Definition of intelligent adjective from the Oxford Advanced Learner's Dictionary

        

    intelligent

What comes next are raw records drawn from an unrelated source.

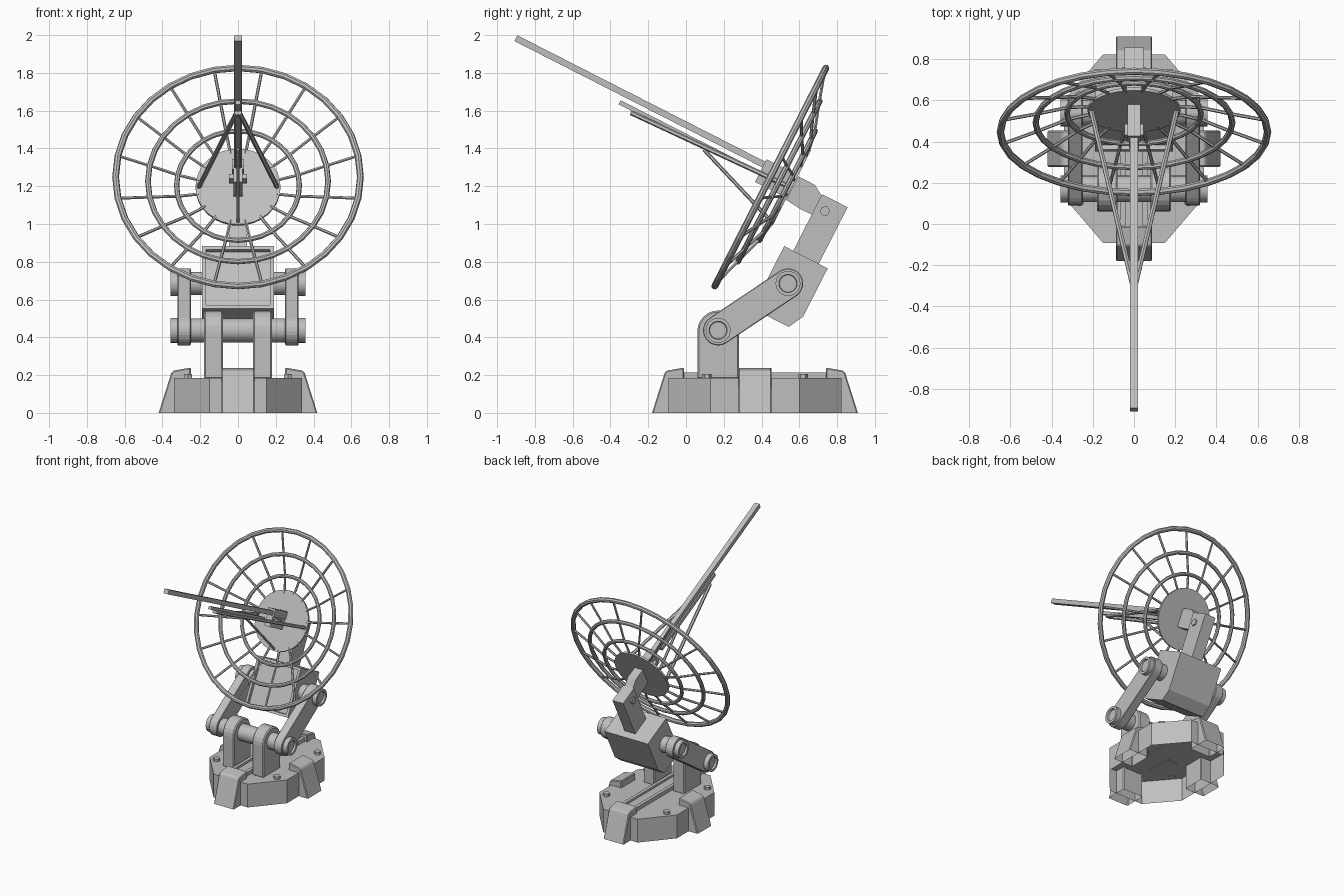
import bpy, bmesh, math
from mathutils import Matrix, Vector

cube = bpy.data.objects.get("Cube")
if cube:
    bpy.data.objects.remove(cube)

grey = bpy.data.materials.new("light_grey_metal")
COLOUR = (0.52, 0.52, 0.52, 1)
grey.diffuse_color = COLOUR
grey.use_nodes = True
grey.node_tree.nodes["Principled BSDF"].inputs["Base Color"].default_value = COLOUR

# Tilted frame of the head: x across, y backwards, z along the neck
HEAD = Matrix.Translation((0, 0.54, 0.685)) @ Matrix.Rotation(math.radians(-27), 4, 'X')
WORLD = Matrix.Identity(4)


def finish(name, bm, frame=WORLD, bevel=0.0, smooth=False):
    bm.transform(frame)
    mesh = bpy.data.meshes.new(name)
    bm.to_mesh(mesh)
    bm.free()
    obj = bpy.data.objects.new(name, mesh)
    bpy.context.collection.objects.link(obj)
    mesh.materials.append(grey)
    if bevel:
        mod = obj.modifiers.new("soft_edges", 'BEVEL')
        mod.width, mod.segments, mod.limit_method = bevel, 1, 'ANGLE'
    if smooth:
        bpy.ops.object.select_all(action='DESELECT')
        obj.select_set(True)
        bpy.context.view_layer.objects.active = obj
        bpy.ops.object.shade_smooth_by_angle(angle=math.radians(40))
    return obj


def extrude(points, step):
    """Closed bmesh from a flat outline pushed along a vector."""
    bm = bmesh.new()
    face = bm.faces.new([bm.verts.new(p) for p in points])
    new = bmesh.ops.extrude_face_region(bm, geom=[face])["geom"]
    bmesh.ops.translate(bm, vec=step, verts=[v for v in new if isinstance(v, bmesh.types.BMVert)])
    bmesh.ops.recalc_face_normals(bm, faces=bm.faces)
    return bm


def open_bottom(bm):
    low = [f for f in bm.faces if all(v.co.z < 0.001 for v in f.verts)]
    bmesh.ops.delete(bm, geom=low, context='FACES')


def prism(name, outline, x0, x1, frame=WORLD, **kw):
    bm = extrude([(x0, y, z) for y, z in outline], (x1 - x0, 0, 0))
    return finish(name, bm, frame, **kw)


def box(name, x, y, z, frame=WORLD, **kw):
    return prism(name, [(y[0], z[0]), (y[1], z[0]), (y[1], z[1]), (y[0], z[1])], *x, frame, **kw)


def add_rod(bm, a, b, r, sides):
    a, b = Vector(a), Vector(b)
    turn = (b - a).to_track_quat('Z', 'Y').to_matrix().to_4x4()
    bmesh.ops.create_cone(bm, cap_ends=True, segments=sides, radius1=r, radius2=r,
                          depth=(b - a).length, matrix=Matrix.Translation((a + b) / 2) @ turn)


def rod(name, a, b, r, sides=24, frame=WORLD, smooth=True):
    bm = bmesh.new()
    add_rod(bm, a, b, r, sides)
    return finish(name, bm, frame, smooth=smooth)


def arc(y, z, r, start, end, steps=12):
    angles = [math.radians(start + (end - start) * i / steps) for i in range(steps + 1)]
    return [(y + r * math.cos(t), z + r * math.sin(t)) for t in angles]


# Hollow eight-sided base
MID = 0.365
corners = [(0.15, 0.457), (0.34, 0.235)]
ring = corners + [(x, -y) for x, y in reversed(corners)]
ring += [(-x, -y) for x, y in ring]
base = extrude([(x, MID + y, 0) for x, y in ring], (0, 0, 0.185))
open_bottom(base)
finish("base", base)

# Four clamp feet, one on each side of the base
foot_outline = [(0, 0), (0.068, 0.215), (0.08, 0.224), (0.17, 0.24), (0.17, 0)]
for label, angle, reach in (("front", 0, 0.545), ("left", 90, 0.42),
                            ("back", 180, 0.545), ("right", 270, 0.42)):
    foot = extrude([(-0.088, y - reach, z) for y, z in foot_outline], (0.176, 0, 0))
    open_bottom(foot)
    turn = Matrix.Translation((0, MID, 0)) @ Matrix.Rotation(math.radians(angle), 4, 'Z')
    finish(label + "_foot", foot, turn, bevel=0.006)

# Bolts and slide rails on the deck
for sx in (-1, 1):
    for label, y in (("front", 0.11), ("back", 0.62)):
        rod(label + "_deck_bolt", (sx * 0.265, y, 0.18), (sx * 0.265, y, 0.207), 0.025, 6, smooth=False)
    box("slide_rail", (sx * 0.055 - 0.013, sx * 0.055 + 0.013), (-0.01, 0.74), (0.18, 0.215))
box("slide_bed", (-0.042, 0.042), (-0.01, 0.74), (0.18, 0.198))

# Uprights, swing arms and their pivots
LOW, HIGH = (0.17, 0.437), (0.54, 0.685)
lean = math.degrees(math.atan2(HIGH[1] - LOW[1], HIGH[0] - LOW[0]))
post = [(0.06, 0.18), (0.28, 0.18)] + arc(0.17, 0.432, 0.11, 0, 180)
arm = arc(*HIGH, 0.08, lean - 90, lean + 90) + arc(*LOW, 0.08, lean + 90, lean + 270)
for sx, side in ((1, "left"), (-1, "right")):
    prism(side + "_upright", post, sx * 0.08, sx * 0.18, bevel=0.008)
    prism(side + "_swing_arm", arm, sx * 0.25, sx * 0.32, bevel=0.004)
    for label, (y, z) in (("lower", LOW), ("upper", HIGH)):
        cap = bmesh.new()
        add_rod(cap, (sx * 0.31, y, z), (sx * 0.357, y, z), 0.066, 24)
        end = max(cap.faces, key=lambda f: sx * f.calc_center_median().x)
        bmesh.ops.inset_individual(cap, faces=[end], thickness=0.018)
        bmesh.ops.inset_individual(cap, faces=[end], thickness=0.003, depth=-0.015)
        finish(side + "_" + label + "_pivot_cap", cap, smooth=True)
rod("lower_axle", (-0.32, *LOW), (0.32, *LOW), 0.064)
rod("upper_axle", (-0.32, *HIGH), (0.32, *HIGH), 0.062)

# Head block with a recessed front panel
outline = [(-0.108, 0.167), (0.151, 0.167), (0.151, -0.12), (0.108, -0.203), (-0.108, -0.203)]
block = extrude([(-0.19, y, z) for y, z in outline], (0.38, 0, 0))
front = [f for f in block.faces if f.normal.y < -0.9]
bmesh.ops.inset_individual(block, faces=front, thickness=0.028)
bmesh.ops.inset_individual(block, faces=front, thickness=0.002, depth=-0.025)
finish("head_block", block, HEAD)

# Neck, hinge bolt and dish bracket
box("neck", (-0.047, 0.047), (-0.054, 0.098), (0.16, 0.503), HEAD)
rod("hinge_bolt", (-0.058, 0.0, 0.43), (0.058, 0.0, 0.43), 0.027, 6, HEAD, False)
prism("dish_bracket", [(-0.21, 0.53), (-0.11, 0.53), (-0.02, 0.475), (0.03, 0.43),
                       (-0.02, 0.385), (-0.11, 0.38), (-0.21, 0.39)], -0.036, 0.036, HEAD)

# Open dish: solid hub, three hoops and spokes
AXIS = 0.46
rod("dish_hub", (0, -0.212, AXIS), (0, -0.228, AXIS), 0.225, 32, HEAD)
hoops = [("inner_hoop", 0.325, 0.238, 0.014), ("middle_hoop", 0.477, 0.288, 0.015),
         ("outer_rim", 0.648, 0.339, 0.018)]
for name, radius, ahead, tube in hoops:
    bpy.ops.mesh.primitive_torus_add(major_radius=radius, minor_radius=tube,
                                     major_segments=32, minor_segments=8)
    hoop = bpy.context.object
    hoop.name = name
    hoop.data.materials.append(grey)
    hoop.matrix_world = HEAD @ Matrix.Translation((0, -ahead, AXIS)) @ Matrix.Rotation(math.pi / 2, 4, 'X')

spokes = bmesh.new()
stations = [(0.2, 0.22)] + [(r, n) for _, r, n, _ in hoops]
for i in range(16):
    t = (i + 0.5) * math.tau / 16
    path = [(r * math.sin(t), -n, AXIS + r * math.cos(t)) for r, n in stations]
    for a, b in zip(path, path[1:]):
        add_rod(spokes, a, b, 0.0085, 6)
finish("dish_spokes", spokes, HEAD)

# Feed booms with collar and mount
box("long_boom", (-0.02, 0.02), (-1.873, -0.23), (0.486, 0.52), HEAD)
box("boom_collar", (-0.031, 0.031), (-0.40, -0.225), (0.478, 0.535), HEAD)
box("short_boom", (-0.013, 0.013), (-1.23, -0.48), (0.438, 0.462), HEAD)
box("feed_mount", (-0.025, 0.025), (-0.40, -0.22), (0.40, 0.485), HEAD)
box("mount_cross_pin", (-0.047, 0.047), (-0.36, -0.30), (0.44, 0.468), HEAD)

# Tripod struts from hub to booms
for sx, side in ((1, "left"), (-1, "right")):
    rod(side + "_strut", (sx * 0.208, -0.22, AXIS), (sx * 0.008, -1.15, 0.428), 0.013, 6, HEAD, False)
rod("bottom_strut", (0, -0.22, 0.25), (0, -0.72, 0.43), 0.01, 6, HEAD, False)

     adjective
    adjective
    BrE BrE//ɪnˈtelɪdʒənt//
     
    ; NAmE NAmE//ɪnˈtelɪdʒənt//
     
    Clever
     
    jump to other results
  1. 1  good at learning, understanding and thinking in a logical way about things; showing this ability a highly intelligent child to ask an intelligent question Synonymsintelligentsmart clever brilliant brightThese words all describe people who are good at learning, understanding and thinking about things, and the actions that show this ability.intelligent good at learning, understanding and thinking in a logical way about things; showing this ability:He’s a highly intelligent man. She asked a lot of intelligent questions.smart (especially North American English) quick at learning and understanding things; showing the ability to make good business or personal decisions:She’s smarter than her brother. That was a smart career move.clever (sometimes disapproving, especially British English) quick at learning and understanding things; showing this ability:How clever of you to work it out! He’s too clever by half, if you ask me. People use clever in the phrase :Clever boy/​girl! to tell a young child that they have learnt or done something well. When used to or about an adult clever can be disapproving.brilliant extremely intelligent or skilful:He’s a brilliant young scientist.bright intelligent; quick to learn:She’s probably the brightest student in the class. Bright is used especially to talk about young people. Common collocations of bright include girl, boy, kid, student, pupil.Patterns clever/​brilliant at something a(n) intelligent/​smart/​clever/​brilliant/​bright child/​boy/​girl/​man/​woman a(n) intelligent/​smart/​clever/​brilliant thing to do opposite unintelligent See related entries: Clever
  2. 2  (of an animal, a being, etc.) able to understand and learn things a search for intelligent life on other planets
  3. 3 (computing) (of a computer, program, etc.) able to store information and use it in new situations intelligent software/systems
  4. Word Origin early 16th cent.: from Latin intelligent- ‘understanding’, from the verb intelligere, variant of intellegere ‘understand’, from inter ‘between’ + legere ‘choose’.Extra examples He should be able to solve the problem. He’s reasonably intelligent. Why do otherwise intelligent people take this event so seriously? a highly intelligent woman He’s a highly intelligent man. She asked a lot of intelligent questions.
See the Oxford Advanced American Dictionary entry: intelligent

Other results

All matches